I told her that I thought the best thing to do was to give the woman she knows some advice but not to tell her what to do. Unwittingly, no matter how good your intentions, it is up to the caregiver. According to the woman who called, the caregiver isn't upset about the situation. I told her that at the end of the day, the woman is an adult and has to make her own mind up. If you insist on protecting someone's interests, when that person doesn't necessarily WANT those interests being protected, you could end up getting blamed for interfering, or worse.
Another woman then called right after. A cat had died either during or after surgery and she said she wasn't sure what happened. She said that she was a layperson and the vet didn't explain the situation clearly to her and she was upset. I told her that I could certainly understand that she was upset, and I would call the vet to find out what I could (I couldn't get him but will try again). However I told her I can't tell her why the vet did or did not do something because I'm not the vet. I told her the best thing to do is to ask the vet herself. She said she wasn't satisfied with his answers, and I told her that she should call him on it and ask him to explain further.

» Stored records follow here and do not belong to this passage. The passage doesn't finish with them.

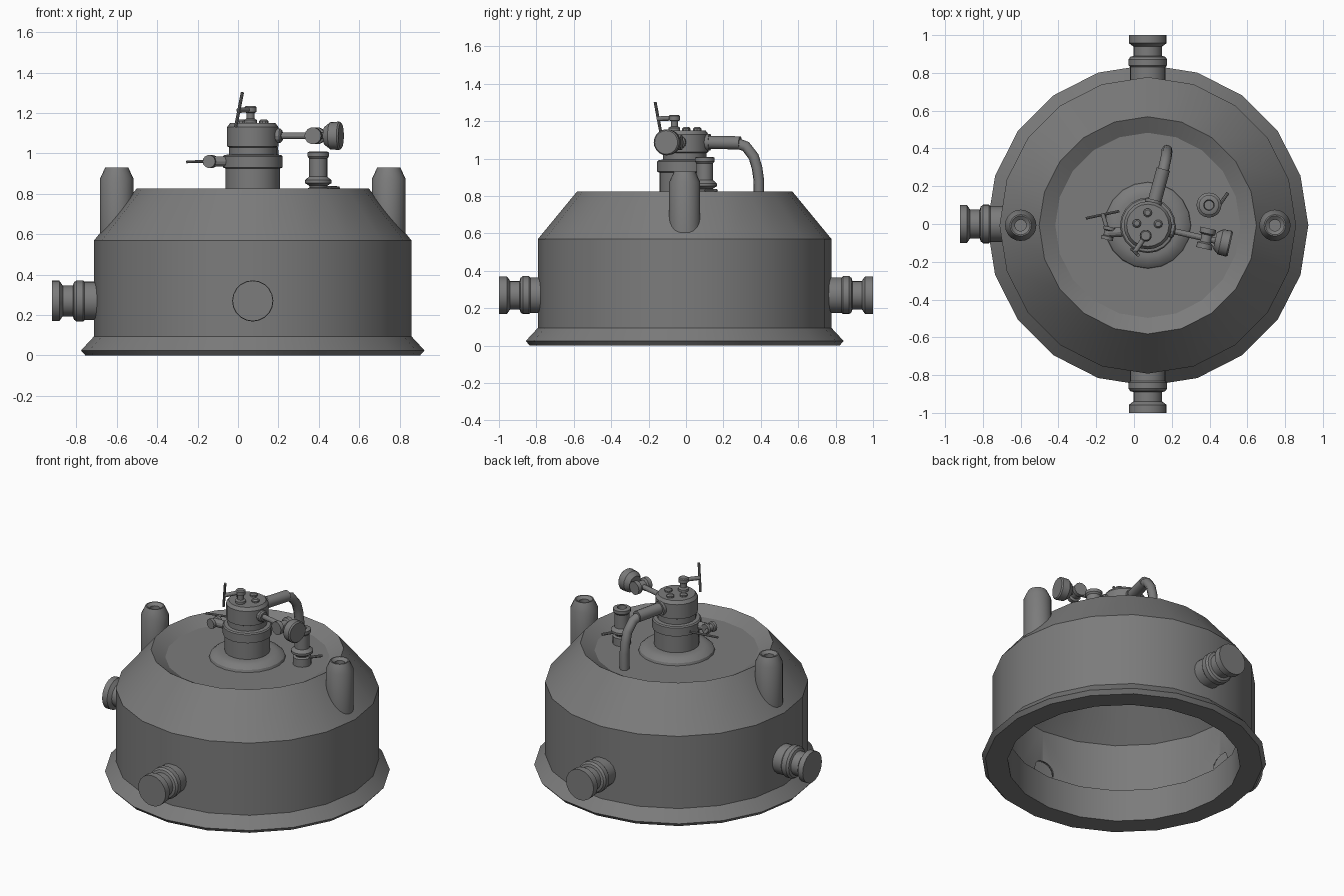
import bpy, bmesh, math
from mathutils import Vector, Matrix

if "Cube" in bpy.data.objects:
    bpy.data.objects.remove(bpy.data.objects["Cube"])

CX, CY = 0.073, -0.007  # centre line of the vessel

iron = bpy.data.materials.new("dark_iron")
iron.diffuse_color = (.2, .2, .2, 1)
iron.use_nodes = True
iron.node_tree.nodes["Principled BSDF"].inputs["Base Color"].default_value = iron.diffuse_color


def finish(name, bm, angle=28):
    bmesh.ops.remove_doubles(bm, verts=bm.verts, dist=1e-5)
    bmesh.ops.recalc_face_normals(bm, faces=bm.faces)
    me = bpy.data.meshes.new(name)
    bm.to_mesh(me)
    bm.free()
    me.materials.append(iron)
    ob = bpy.data.objects.new(name, me)
    bpy.context.collection.objects.link(ob)
    bpy.ops.object.select_all(action='DESELECT')
    ob.select_set(True)
    bpy.context.view_layer.objects.active = ob
    bpy.ops.object.shade_smooth_by_angle(angle=math.radians(angle))
    return ob


def lathe(name, prof, origin=(0, 0, 0), axis=(0, 0, 1), n=20, closed=False):
    """Revolve (radius, height) points round an axis through origin."""
    bm = bmesh.new()
    rings = [[bm.verts.new((r * math.cos(2 * math.pi * i / n), r * math.sin(2 * math.pi * i / n), h))
              for i in range(n)] for r, h in prof]
    pairs = list(zip(rings, rings[1:])) + ([(rings[-1], rings[0])] if closed else [])
    for a, b in pairs:
        for i in range(n):
            j = (i + 1) % n
            bm.faces.new((a[i], a[j], b[j], b[i]))
    bmesh.ops.remove_doubles(bm, verts=bm.verts, dist=1e-5)
    rot = Vector(axis).to_track_quat('Z', 'Y').to_matrix().to_4x4()
    bm.transform(Matrix.Translation(origin) @ rot)
    return finish(name, bm)


def rod(name, a, b, r, n=12):
    a, b = Vector(a), Vector(b)
    L = (b - a).length
    return lathe(name, [(0, 0), (r, 0), (r, L), (0, L)], a, b - a, n)


def spool(name, a, b, r):
    """Small cock body: thin barrel with a wider cap at each end."""
    a, b = Vector(a), Vector(b)
    L = (b - a).length
    lathe(name, [(0, 0), (r, 0), (r, .25 * L), (.72 * r, .32 * L), (.72 * r, .68 * L),
                 (r, .75 * L), (r, L), (0, L)], a, b - a, 14)


# Outer shell with flared foot, conical shoulder and dished lid
lathe("vessel_outer", [(.695, 0), (.828, 0), (.85, .025), (.785, .095), (.785, .57), (.575, .825),
                       (.49, .775), (0, .775)], (CX, CY, 0))
# Inner lining with thick foot ring and sloped ceiling
inner = lathe("vessel_lining", [(.695, 0), (.695, .21), (.75, .21), (.75, .55), (.54, .755),
                                (0, .755), (0, .765), (.55, .765), (.765, .56), (.765, .2),
                                (.71, .2), (.71, 0)], (CX, CY, 0), closed=True)

# Side nozzles, each with a round port in the lining
for label, d in (("left", (-1, 0, 0)), ("front", (0, -1, 0)), ("back", (0, 1, 0))):
    o = Vector((CX, 0, .27))
    cut = rod("port_cutter_" + label, o + Vector(d) * .71, o + Vector(d) * .79, .072, 20)
    cut.hide_render = True
    cut.hide_set(True)
    m = inner.modifiers.new("port", 'BOOLEAN')
    m.object = cut
    m.solver = 'EXACT'
    end = .993 if label == "left" else 1.0
    lathe("nozzle_" + label, [(.095, .76), (.095, .832), (.102, .84), (.102, .872), (.092, .885), (.076, .89),
                              (.076, .94), (.1, .957), (.1, end), (0, end)], o, d)
inner.modifiers.new("even_shading", 'WEIGHTED_NORMAL').keep_sharp = True

# Two shoulder posts with bevelled hollow tops, feet following the cone
for label, s in (("left", -1), ("right", 1)):
    post = lathe("post_" + label, [(0, .87), (.03, .87), (.03, .915), (.05, .93), (.057, .93),
                                   (.083, .875), (.083, .5)], (CX + s * .673, CY, 0))
    for v in post.data.vertices:
        if v.co.z < .55:
            rad = math.hypot(v.co.x - CX, v.co.y - CY)
            v.co.z = min(.81, .825 - .255 * (rad - .575) / .21 - .012)

# Central neck, collar and head
lathe("neck", [(.23, .77), (.224, .79), (.2, .81), (.165, .818), (.135, .818), (.135, .925),
               (.147, .93), (.147, .985), (.14, .992), (.117, .995), (.117, 1.03), (.127, 1.035),
               (.127, 1.13), (.112, 1.15), (0, 1.15)], (CX, CY, 0))
for i, (x, y) in enumerate(((.072, .06), (.015, .003), (.128, 0))):
    lathe(f"head_bolt_{i}", [(.023, 1.145), (.023, 1.16), (.015, 1.168), (0, 1.168)], (x, y, 0), n=10)

# Upper cock with bar handle
lathe("upper_cock", [(.032, 1.145), (.032, 1.165), (.02, 1.172), (.02, 1.2), (.03, 1.205),
                     (.03, 1.228), (.024, 1.234), (0, 1.234)], (.062, -.062, 0), n=14)
rod("upper_stem", (.062, -.062, 1.217), (.003, -.15, 1.213), .013)
rod("upper_handle", (-.012, -.133, 1.13), (.022, -.165, 1.302), .008, 8)

# Lower cock on the collar with bar handle
rod("lower_pipe", (-.06, -.042, .96), (-.14, -.047, .96), .025)
spool("lower_cock", (-.144, -.083, .96), (-.128, -.015, .96), .032)
rod("lower_stem", (-.135, -.05, .96), (-.165, .05, .96), .011)
rod("lower_handle", (-.255, .03, .958), (-.078, .068, .962), .007, 8)

# Gauge on its branch
g = Vector((.97, -.22, 0)).normalized()
s = Vector((-g.y, g.x, 0))
p = Vector((CX, CY, 1.087))
lathe("branch_nut", [(.036, .11), (.036, .14), (.028, .148), (0, .148)], p, g, 12)
rod("branch_pipe", p + g * .12, p + g * .38, .016)
spool("branch_cock", p + g * .317 - s * .055, p + g * .317 + s * .055, .042)
lathe("gauge", [(0, .365), (.045, .365), (.068, .395), (.07, .44), (.063, .448), (0, .448)], p, g)

# Bent outlet pipe swept along a curve
cu = bpy.data.curves.new("outlet_pipe", 'CURVE')
cu.dimensions = '3D'
cu.bevel_depth = .029
cu.bevel_resolution = 2
cu.use_fill_caps = True
cu.materials.append(iron)
pts = [(.1, .08, 1.088), (.15, .26, 1.086), (.163, .32, 1.065), (.172, .362, 1.01), (.174, .38, .95),
       (.175, .39, .88), (.175, .39, .765)]
sp = cu.splines.new('POLY')
sp.points.add(len(pts) - 1)
for q, c in zip(sp.points, pts):
    q.co = (*c, 1)
pipe = bpy.data.objects.new("outlet_pipe", cu)
bpy.context.collection.objects.link(pipe)
rod("outlet_sleeve", (.098, .08, 1.088), (.155, .29, 1.084), .036, 14)
rod("outlet_flange", (.1, .1, 1.088), (.107, .128, 1.088), .045, 14)

# Small standing port on the lid with its lever
lathe("lid_port", [(.055, .77), (.055, .825), (.042, .832), (.045, .84), (.066, .853), (.066, .867),
                   (.045, .885), (.045, .975), (.053, .985), (.053, 1.005), (.042, 1.01),
                   (.028, 1.01), (.025, .96), (0, .96)], (.397, .1, 0))
rod("lid_lever_arm", (.42, .105, .83), (.462, .112, .83), .009, 8)
rod("lid_lever", (.455, .105, .83), (.497, .165, .828), .009, 8)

She said that the vet wasn't good at explaining things. I told her that the same could be said of some caregivers. They are GOOD caregivers but terrible at explaining a TNRM programme for example. For example, I told her, when you ask some caregivers why they sterilise, they sometimes say it is to prevent the cats from dying. However, if I was someone who knew nothing about TNRM, I would be baffled. Why does sterilisation prevent cats from dying? The answer isn't wrong - but it does skip certain steps necessary to explain to a person who has no knowledge of TNRM. Sometimes however when you think about or work on something all the time, you don't realise that your answers aren't necessarily as clear as they could be because you assume a level of knowledge that may not be there. It would be helpful therefore if the person who isn't quite sure what is happening could ask and clarify. It's sometimes not that people don't want to answer your questions - it's that they don't know understand what question was asked in the first place.